Work order — Report the count of lines in the records below that hold the word "steps", omitting everything but the number.

======

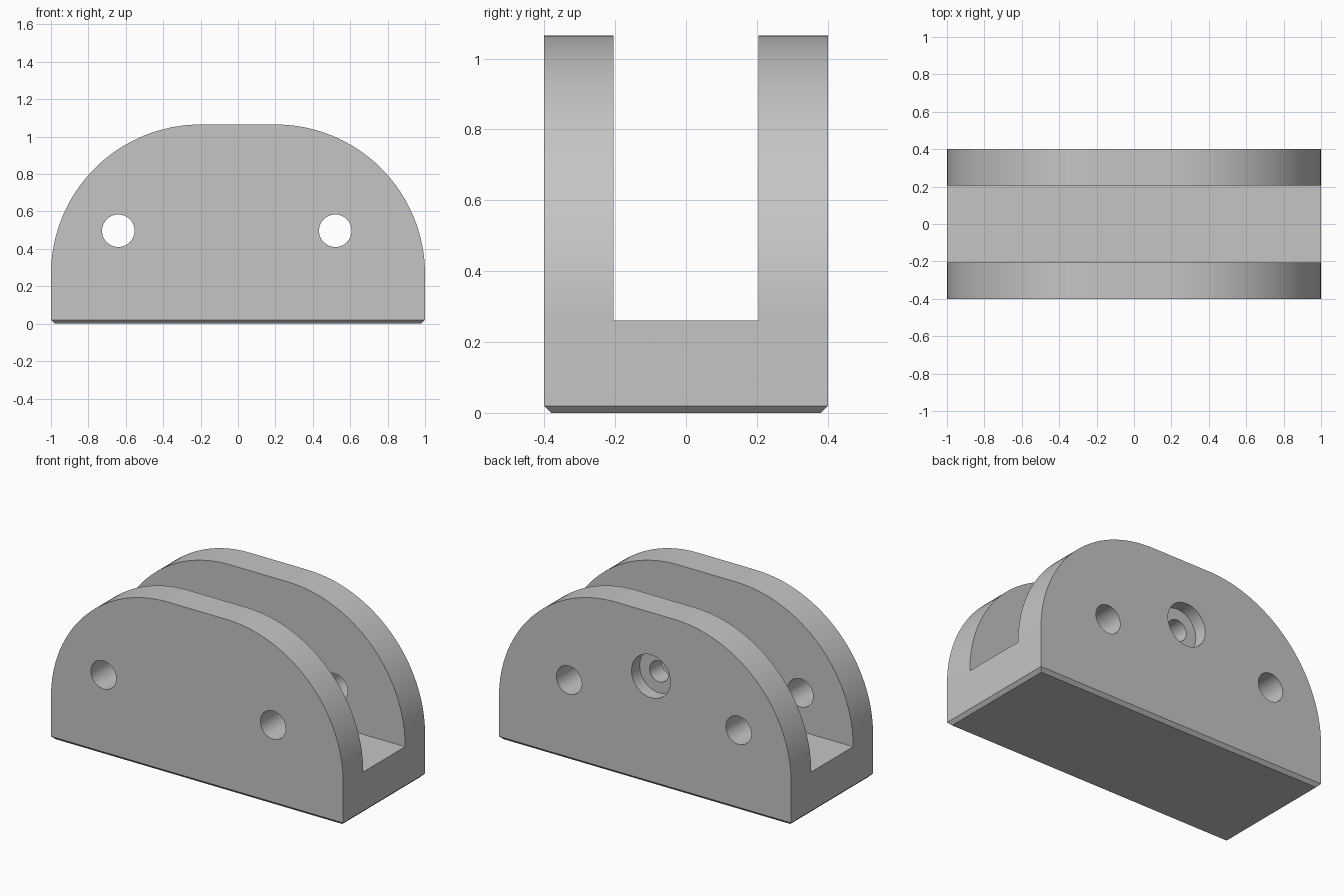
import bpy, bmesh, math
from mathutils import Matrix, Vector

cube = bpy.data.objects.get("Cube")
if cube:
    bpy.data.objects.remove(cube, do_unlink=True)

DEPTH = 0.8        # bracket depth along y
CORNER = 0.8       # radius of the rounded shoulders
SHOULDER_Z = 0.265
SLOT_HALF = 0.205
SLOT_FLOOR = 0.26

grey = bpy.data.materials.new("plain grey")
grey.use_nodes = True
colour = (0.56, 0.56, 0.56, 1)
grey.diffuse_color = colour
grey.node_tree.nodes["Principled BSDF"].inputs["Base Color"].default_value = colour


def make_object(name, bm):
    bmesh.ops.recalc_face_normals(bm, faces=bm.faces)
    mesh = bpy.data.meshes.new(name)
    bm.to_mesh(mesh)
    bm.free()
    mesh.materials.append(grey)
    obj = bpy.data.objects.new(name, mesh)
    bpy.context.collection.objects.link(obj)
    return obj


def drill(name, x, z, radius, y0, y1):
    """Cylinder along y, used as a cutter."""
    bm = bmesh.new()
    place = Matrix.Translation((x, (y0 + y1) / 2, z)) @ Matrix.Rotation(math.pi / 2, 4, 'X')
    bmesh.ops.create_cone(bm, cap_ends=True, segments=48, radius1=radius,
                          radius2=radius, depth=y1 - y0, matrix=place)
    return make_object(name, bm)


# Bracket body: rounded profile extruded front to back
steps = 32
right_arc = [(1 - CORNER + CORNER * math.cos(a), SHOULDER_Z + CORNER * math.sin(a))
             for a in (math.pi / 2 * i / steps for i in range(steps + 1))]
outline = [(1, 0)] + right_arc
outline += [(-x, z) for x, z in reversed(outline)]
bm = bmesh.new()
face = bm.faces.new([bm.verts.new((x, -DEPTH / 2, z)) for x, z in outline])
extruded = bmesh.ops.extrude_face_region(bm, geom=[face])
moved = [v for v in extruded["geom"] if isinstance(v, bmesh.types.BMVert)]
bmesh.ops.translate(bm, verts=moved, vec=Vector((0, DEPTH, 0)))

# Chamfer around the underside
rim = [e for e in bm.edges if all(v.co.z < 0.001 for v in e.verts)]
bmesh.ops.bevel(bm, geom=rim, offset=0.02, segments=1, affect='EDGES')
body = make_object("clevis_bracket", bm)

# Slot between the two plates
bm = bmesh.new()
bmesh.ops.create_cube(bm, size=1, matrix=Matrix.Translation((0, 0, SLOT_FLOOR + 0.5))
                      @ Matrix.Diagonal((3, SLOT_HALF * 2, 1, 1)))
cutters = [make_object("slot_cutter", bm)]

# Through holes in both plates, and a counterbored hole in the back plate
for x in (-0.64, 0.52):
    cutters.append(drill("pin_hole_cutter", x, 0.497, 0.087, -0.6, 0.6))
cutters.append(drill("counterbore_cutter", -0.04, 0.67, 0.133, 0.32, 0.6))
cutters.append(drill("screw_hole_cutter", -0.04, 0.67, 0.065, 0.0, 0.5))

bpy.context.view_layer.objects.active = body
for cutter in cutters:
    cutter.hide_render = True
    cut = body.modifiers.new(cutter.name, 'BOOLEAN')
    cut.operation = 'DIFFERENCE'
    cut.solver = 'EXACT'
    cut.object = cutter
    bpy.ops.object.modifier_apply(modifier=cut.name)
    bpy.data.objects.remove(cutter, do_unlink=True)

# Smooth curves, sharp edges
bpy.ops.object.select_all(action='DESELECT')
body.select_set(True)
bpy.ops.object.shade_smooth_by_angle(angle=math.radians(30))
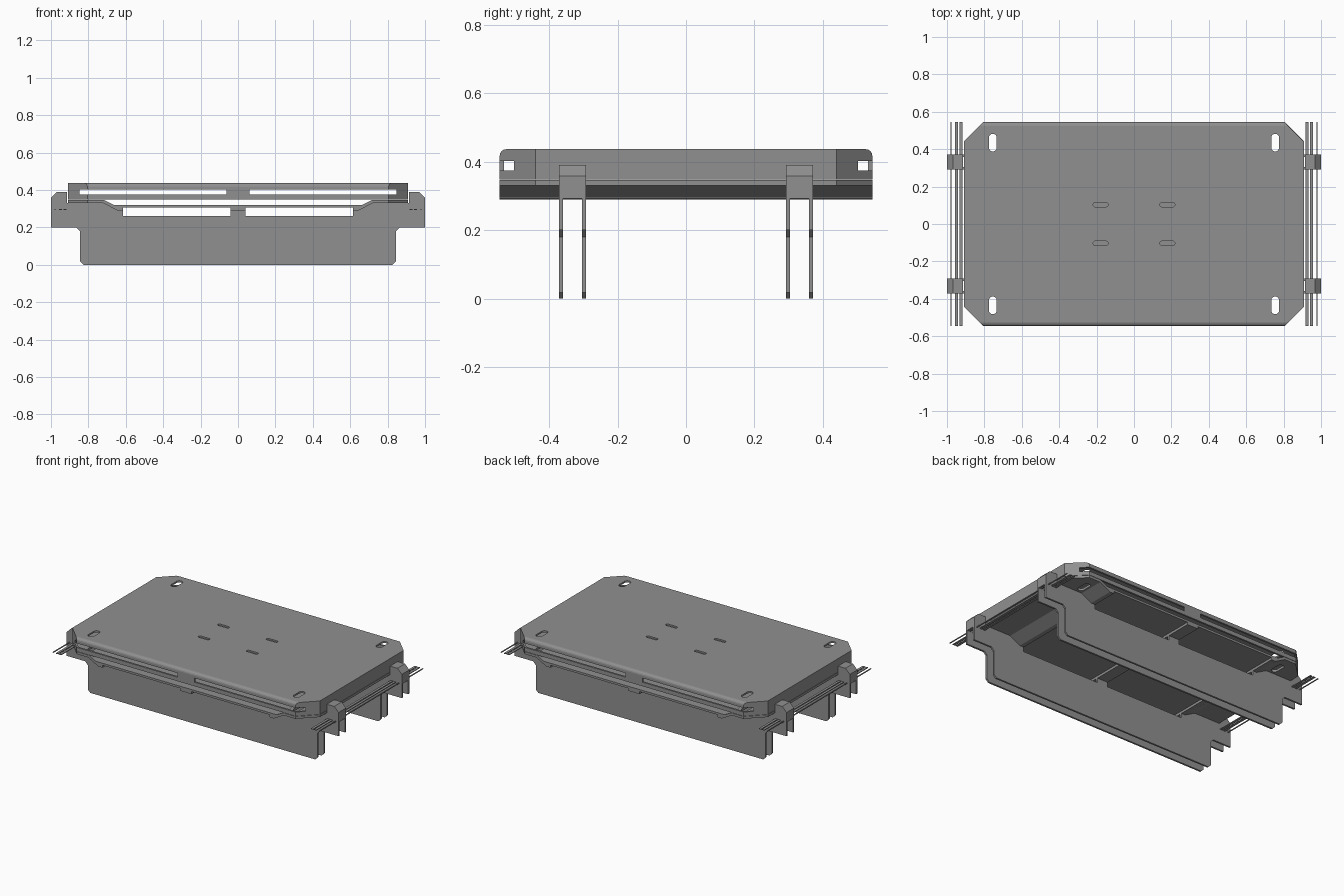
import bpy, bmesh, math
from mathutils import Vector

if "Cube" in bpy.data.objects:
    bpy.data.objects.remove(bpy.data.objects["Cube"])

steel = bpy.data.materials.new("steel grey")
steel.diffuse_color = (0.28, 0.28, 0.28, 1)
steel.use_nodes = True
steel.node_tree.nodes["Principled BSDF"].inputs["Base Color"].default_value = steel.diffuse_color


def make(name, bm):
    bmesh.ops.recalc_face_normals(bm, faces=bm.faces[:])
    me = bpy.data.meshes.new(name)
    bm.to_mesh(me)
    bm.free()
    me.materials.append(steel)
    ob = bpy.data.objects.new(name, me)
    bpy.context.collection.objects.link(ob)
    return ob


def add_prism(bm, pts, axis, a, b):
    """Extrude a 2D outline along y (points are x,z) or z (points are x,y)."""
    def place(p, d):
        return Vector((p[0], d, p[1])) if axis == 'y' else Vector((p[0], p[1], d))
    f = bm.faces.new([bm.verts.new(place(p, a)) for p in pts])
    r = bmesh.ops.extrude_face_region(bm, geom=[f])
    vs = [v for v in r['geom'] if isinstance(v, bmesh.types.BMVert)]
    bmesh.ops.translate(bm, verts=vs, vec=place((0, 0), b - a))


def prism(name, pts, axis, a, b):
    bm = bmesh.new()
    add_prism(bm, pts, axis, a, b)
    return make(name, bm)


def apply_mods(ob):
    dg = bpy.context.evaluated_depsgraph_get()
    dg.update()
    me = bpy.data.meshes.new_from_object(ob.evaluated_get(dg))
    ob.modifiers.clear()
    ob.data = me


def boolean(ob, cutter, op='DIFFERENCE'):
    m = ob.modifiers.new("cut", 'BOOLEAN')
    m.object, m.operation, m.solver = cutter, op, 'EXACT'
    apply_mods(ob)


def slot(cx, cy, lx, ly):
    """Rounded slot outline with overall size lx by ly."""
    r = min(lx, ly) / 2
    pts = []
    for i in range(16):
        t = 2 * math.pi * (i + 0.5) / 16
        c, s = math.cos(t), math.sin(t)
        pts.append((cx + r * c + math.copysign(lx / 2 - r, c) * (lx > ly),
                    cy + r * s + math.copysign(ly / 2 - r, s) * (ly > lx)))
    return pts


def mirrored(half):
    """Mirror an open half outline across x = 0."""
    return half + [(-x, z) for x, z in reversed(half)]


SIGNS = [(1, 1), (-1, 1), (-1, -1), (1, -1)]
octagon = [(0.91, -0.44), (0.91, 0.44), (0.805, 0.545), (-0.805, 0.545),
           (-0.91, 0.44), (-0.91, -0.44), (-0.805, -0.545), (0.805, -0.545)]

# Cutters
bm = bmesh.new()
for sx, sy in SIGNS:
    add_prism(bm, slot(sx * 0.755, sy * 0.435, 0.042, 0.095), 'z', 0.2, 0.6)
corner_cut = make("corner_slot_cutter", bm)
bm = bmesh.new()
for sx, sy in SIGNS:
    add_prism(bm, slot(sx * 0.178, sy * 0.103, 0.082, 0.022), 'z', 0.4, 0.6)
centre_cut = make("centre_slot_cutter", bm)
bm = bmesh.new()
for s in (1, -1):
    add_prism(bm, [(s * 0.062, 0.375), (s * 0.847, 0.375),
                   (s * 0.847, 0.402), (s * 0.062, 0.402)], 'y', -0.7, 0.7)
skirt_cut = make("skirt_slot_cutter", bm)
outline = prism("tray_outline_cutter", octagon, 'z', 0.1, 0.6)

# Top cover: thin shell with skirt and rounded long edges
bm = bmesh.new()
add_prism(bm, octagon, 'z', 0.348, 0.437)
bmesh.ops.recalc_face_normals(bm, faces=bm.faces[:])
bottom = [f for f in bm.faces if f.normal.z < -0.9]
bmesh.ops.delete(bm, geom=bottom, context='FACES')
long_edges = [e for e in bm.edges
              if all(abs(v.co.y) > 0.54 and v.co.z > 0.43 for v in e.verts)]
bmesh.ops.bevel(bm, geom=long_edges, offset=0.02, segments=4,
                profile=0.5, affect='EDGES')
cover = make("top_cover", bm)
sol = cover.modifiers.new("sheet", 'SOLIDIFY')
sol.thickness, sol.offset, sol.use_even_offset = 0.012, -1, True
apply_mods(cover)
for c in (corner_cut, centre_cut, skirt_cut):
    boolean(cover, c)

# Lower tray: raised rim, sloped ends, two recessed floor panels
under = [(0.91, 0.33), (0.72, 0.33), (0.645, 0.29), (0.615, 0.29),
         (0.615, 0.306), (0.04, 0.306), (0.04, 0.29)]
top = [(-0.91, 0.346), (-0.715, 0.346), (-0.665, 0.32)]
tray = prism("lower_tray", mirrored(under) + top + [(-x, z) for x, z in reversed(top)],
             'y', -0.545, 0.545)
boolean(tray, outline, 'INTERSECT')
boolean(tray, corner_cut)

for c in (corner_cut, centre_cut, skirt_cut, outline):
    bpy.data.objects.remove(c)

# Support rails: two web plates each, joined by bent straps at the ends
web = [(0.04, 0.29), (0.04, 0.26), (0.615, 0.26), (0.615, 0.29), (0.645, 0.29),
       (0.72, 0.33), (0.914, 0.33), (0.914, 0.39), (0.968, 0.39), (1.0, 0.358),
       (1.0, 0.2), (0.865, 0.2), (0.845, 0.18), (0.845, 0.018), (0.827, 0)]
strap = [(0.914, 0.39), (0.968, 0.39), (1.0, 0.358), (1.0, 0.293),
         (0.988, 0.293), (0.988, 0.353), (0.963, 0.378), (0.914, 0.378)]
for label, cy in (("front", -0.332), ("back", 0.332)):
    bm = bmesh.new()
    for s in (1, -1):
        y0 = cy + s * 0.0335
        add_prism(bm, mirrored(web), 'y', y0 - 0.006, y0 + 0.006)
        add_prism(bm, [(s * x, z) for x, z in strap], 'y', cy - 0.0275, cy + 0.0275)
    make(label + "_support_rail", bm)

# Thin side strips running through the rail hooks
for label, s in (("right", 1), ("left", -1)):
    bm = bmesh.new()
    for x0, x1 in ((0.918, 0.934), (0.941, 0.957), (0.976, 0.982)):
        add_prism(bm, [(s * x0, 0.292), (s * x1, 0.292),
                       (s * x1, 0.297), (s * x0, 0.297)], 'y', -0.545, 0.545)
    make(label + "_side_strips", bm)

======

Output below — 2